There are two Presbyterian churches in my town, a stone's throw from each other. In a neoclassical temple on Nassau Street, Princeton's prosperous, mostly white middle-class parishioners gather to worship every Sunday. Down the hill on Witherspoon Street a more diverse group comes together to pray to the same god.
The day after the gruesome murders in Charleston, I walk to Witherspoon Presbyterian Church. In colonial days, this street was called African Lane. It was in the center of the historically black community, now slowly disappearing. It is a lovely wooden building with a slender white tower -- the mirror image of the Emanuel AME Church in Charleston. Across the street is the section of the Princeton cemetery where blacks were once buried apart from whites, while both awaited eternity.
A tall black man sees me looking at the church. He introduces himself as Eugene and says that he is one of the nine elders of the church. "May I come inside?" I ask. "Of course," he says taking out his keys and opening the door. Inside, it is strikingly simple - bare pews, simple stained glass windows, a wooden cross behind the altar. I sit in one of the pews and open a hymnal. It falls open to a well-worn page, Amazing Grace. I am not the first here to open to that hymn.
I ask Eugene what he knows about the atrocity in Charleston. "I have been to that church many times," he says. "It feels like my own family was killed there. I am from North Carolina, nearby. I heard Martin Luther King Jr. give a sermon there. I believe he has preached here at Witherspoon, too."
"Our church was founded in 1840," he continues. "So this year we are celebrating our 175th anniversary. Black believers wanted to give a response to slavery and contribute to equality of all people. This church was an important station on the underground railroad, the clandestine network of abolitionists who helped slaves escape to the North before and during the Civil War. "
He points to a stained-glass window dedicated to William Drew Robeson. "One of our first ministers," he says. "Robeson escaped slavery in North Carolina in 1860 when he was 15. In the free state of Pennsylvania, he could study theology at a black seminary. Then he came up here. His youngest son, Paul Leroy Robeson, is one of my great heroes. Pastor William wanted to send Paul to Princeton University, but he was refused because of his color. So he played at Rutgers and became an all-American football player. He also had a wonderful, operatic singing voice and was a great actor. He was the first black performer of Othello on Broadway. "
I know Robeson for the old recordings of spirituals I listened to growing up in Holland: Swing Low, Sweet Chariot, Go Down, Moses, Nobody Knows the Trouble I've Seen. Here he is best known for Ol 'Man River from the film version of the musical, Showboat. Robeson became a legend with this song that so heartbreakingly expresses the pain of slavery. The mighty but implacable, flowing Mississippi as a symbol of a world that sees great injustice but does not intervene. "He mus' know sumpin'. But he don't say nuthin'."

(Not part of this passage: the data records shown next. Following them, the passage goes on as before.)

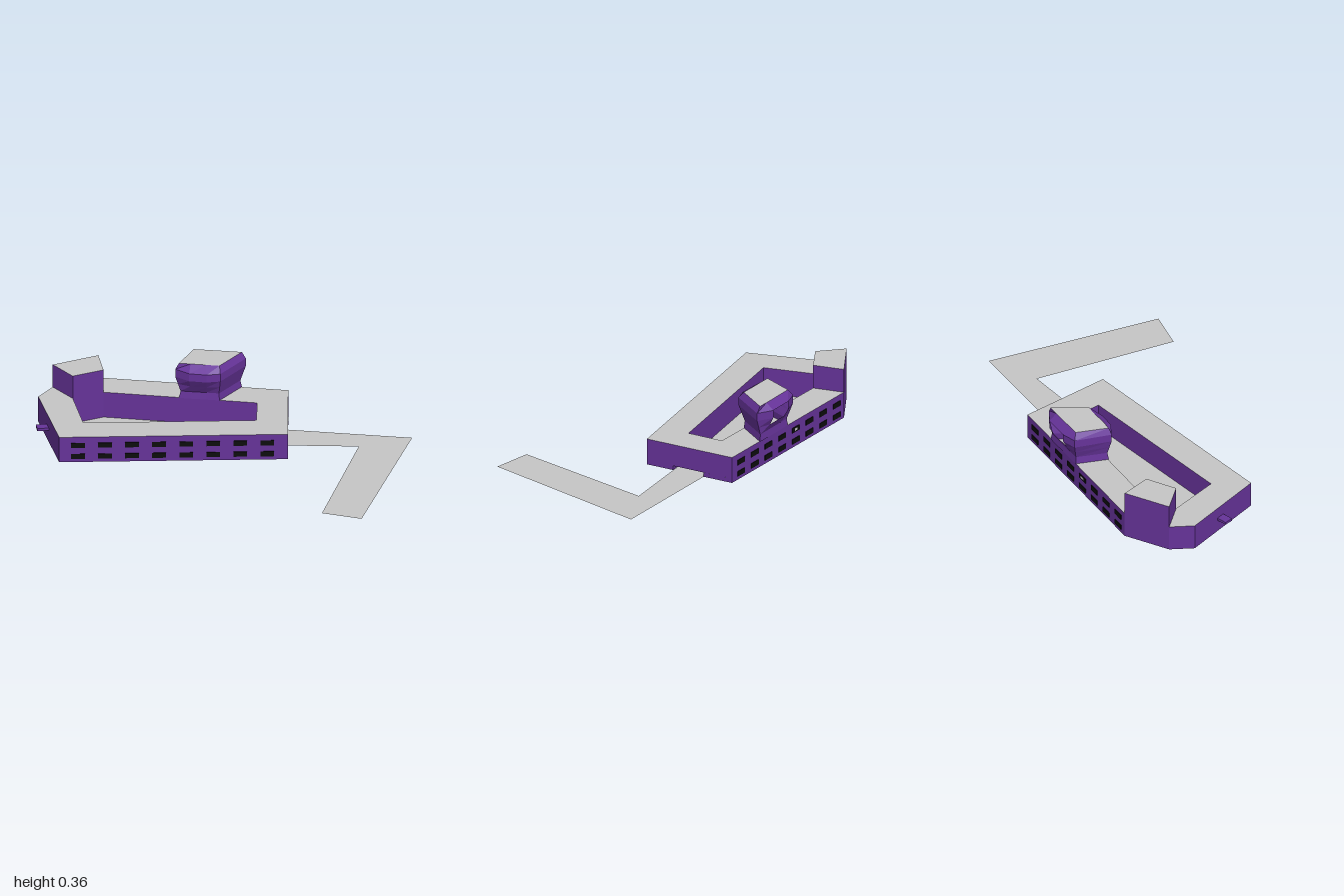
import * as THREE from 'three';

const wallMat = new THREE.MeshStandardMaterial({ color: 0x663399 });
wallMat.name = 'purpleWall';
wallMat.flatShading = true;
const roofMat = new THREE.MeshStandardMaterial({ color: 0xc6c6c6, side: THREE.DoubleSide });
roofMat.name = 'greyRoof';
const glassMat = new THREE.MeshStandardMaterial({ color: 0x0c0c0c });
glassMat.name = 'blackWindow';
const shellMat = new THREE.MeshStandardMaterial({ color: 0x663399, side: THREE.DoubleSide });
shellMat.name = 'purpleShell';
shellMat.flatShading = true;

// Plan outlines as [x, z]
const outer = [[0.3, 0.03], [-0.92, -0.13], [-0.955, -0.62], [-0.86, -0.72], [-0.6, -0.79], [0.385, -0.48]];
const court = [[0.195, -0.36], [-0.6, -0.615], [-0.775, -0.57], [-0.765, -0.28], [0.16, -0.16]];

const toVec = pts => pts.map(([x, z]) => new THREE.Vector2(x, -z));

function planShape(pts, hole) {
  const shape = new THREE.Shape(toVec(pts));
  if (hole) shape.holes.push(new THREE.Path(toVec(hole)));
  return shape;
}

function add(group, name, geometry, material) {
  const mesh = new THREE.Mesh(geometry, material);
  mesh.name = name;
  group.add(mesh);
  return mesh;
}

// Upright prism: purple sides and underside, grey top
function prism(shape, y0, y1) {
  const geo = new THREE.ExtrudeGeometry(shape, { depth: y1 - y0, bevelEnabled: false });
  const [caps, sides] = geo.groups.map(g => ({ ...g }));
  geo.clearGroups();
  geo.addGroup(caps.start, caps.count / 2, 0);
  geo.addGroup(caps.start + caps.count / 2, caps.count / 2, 1);
  geo.addGroup(sides.start, sides.count, 0);
  return geo.rotateX(-Math.PI / 2).translate(0, y0, 0);
}

// Flat horizontal sheet
function sheet(pts, y) {
  return new THREE.ShapeGeometry(planShape(pts)).rotateX(-Math.PI / 2).translate(0, y, 0);
}

// Thin plate lying on the wall that runs from a to b
function plate(group, name, a, b, t, y, w, h, depth, material) {
  const dx = b[0] - a[0], dz = b[1] - a[1];
  const mesh = add(group, name, new THREE.BoxGeometry(w, h, depth), material);
  mesh.position.set(a[0] + dx * t, y, a[1] + dz * t);
  mesh.rotation.y = -Math.atan2(dz, dx);
}

function windowRows(group, name, a, b, t0, step, w) {
  for (let i = 0; i < 8; i++) {
    for (const y of [0.035, 0.101]) plate(group, name, a, b, t0 + step * i, y, w, 0.029, 0.008, glassMat);
  }
}

// Lookout tower: eight-point rings stacked from base to roof
function buildLookout(group) {
  const slim = [[-0.21, -0.485], [-0.15, -0.466], [-0.07, -0.442], [0, -0.42],
    [0.145, -0.56], [0.088, -0.578], [-0.04, -0.616], [-0.105, -0.635]];
  const wide = [[-0.23, -0.485], [-0.165, -0.42], [-0.075, -0.39], [0, -0.39],
    [0.165, -0.55], [0.1, -0.62], [-0.035, -0.66], [-0.12, -0.66]];
  const neck = slim.map(([x, z]) => [-0.03 + (x + 0.03) * 0.95, -0.53 + (z + 0.53) * 0.95]);
  const middle = neck.map((p, i) => [(p[0] + wide[i][0]) / 2, (p[1] + wide[i][1]) / 2]);
  const rings = [[0.15, slim], [0.19, neck], [0.235, middle], [0.28, wide], [0.325, wide], [0.36, slim]];
  const pos = [];
  for (let r = 0; r < rings.length - 1; r++) {
    const [y0, lo] = rings[r], [y1, hi] = rings[r + 1];
    for (let i = 0; i < 8; i++) {
      // open lookout in the middle of the back
      if (i === 5 && (r === 2 || r === 3)) continue;
      const j = (i + 1) % 8;
      const a = [lo[i][0], y0, lo[i][1]], b = [lo[j][0], y0, lo[j][1]];
      const c = [hi[j][0], y1, hi[j][1]], d = [hi[i][0], y1, hi[i][1]];
      pos.push(...a, ...b, ...c, ...a, ...c, ...d);
    }
  }
  const geo = new THREE.BufferGeometry();
  geo.setAttribute('position', new THREE.Float32BufferAttribute(pos, 3));
  geo.computeVertexNormals();
  add(group, 'lookoutWalls', geo, shellMat);
  add(group, 'lookoutRoof', sheet(slim, 0.36), roofMat);
}

export function createModel() {
  const model = new THREE.Group();
  model.name = 'courtyardBuilding';
  const mats = [wallMat, roofMat];

  // Lower storey, broken by the low passage in the east wing
  const lower = [[0.326, -0.127], ...outer, [0.357, -0.31], ...court];
  add(model, 'lowerWalls', prism(planShape(lower), 0, 0.025), mats);
  // Full ring above the passage
  add(model, 'upperWalls', prism(planShape(outer, court), 0.025, 0.15), mats);

  // Courtyard floor running out through the passage as a bent path
  const path = [[0.7, -0.055], [0.38, 0.685], [0.58, 0.785], [1, -0.11]];
  add(model, 'courtyardAndPath', sheet([...court, ...path], 0), roofMat);

  // Corner block on the back wing
  const block = [[-0.86, -0.72], [-0.6, -0.79], [-0.6, -0.615], [-0.775, -0.57]];
  add(model, 'cornerBlock', prism(planShape(block), 0.15, 0.285), mats);

  const lookout = new THREE.Group();
  lookout.name = 'lookoutTower';
  buildLookout(lookout);
  model.add(lookout);

  // Windows on the front and back walls
  windowRows(model, 'frontWindow', outer[1], outer[0], 0.082, 0.1183, 0.074);
  windowRows(model, 'backWindow', outer[5], outer[4], 0.08, 0.122, 0.066);
  plate(model, 'litPane', outer[5], outer[4], 0.08 + 0.122 * 4, 0.101, 0.026, 0.014, 0.0095, roofMat);

  // Small canopy on the west wall
  add(model, 'canopy', new THREE.BoxGeometry(0.07, 0.015, 0.05), wallMat).position.set(-0.965, 0.078, -0.397);

  return model;
}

Robeson originally refused to sing the original incendiary version of the song because the hated n-word was in it. So Oscar Hammerstein and Jerome Kern then refashioned the lyric, first with "darkies," then with "colored folks," finally the more genteel, "we." ("We work all day, while the white folks play.") Later, Robeson's politically outspoken socialist views inflamed conservatives in the McCarthy hysteria of the 1950s, when he was blacklisted and his American passport was revoked.
As I leave the church, Eugene shakes my hand. "You're always welcome in our church," he says. "Our door is open to everyone."
I can't help thinking of the murdered black people in the church in Charleston. During their last prayer they welcomed the white killer, who said he almost gave up his horrific plan, because the people were so nice.
Paul Robeson died in 1976, sick and all but forgotten. It took until 2011 for the town of Princeton to put a plaque on the house where its most famous native son was born. As I walk away, I keep hearing his magnificient voice in my head: "Ah'm tired o 'livin'. An 'skeered o' dyin '. But ol 'man river, he jes' keeps rollin' along!"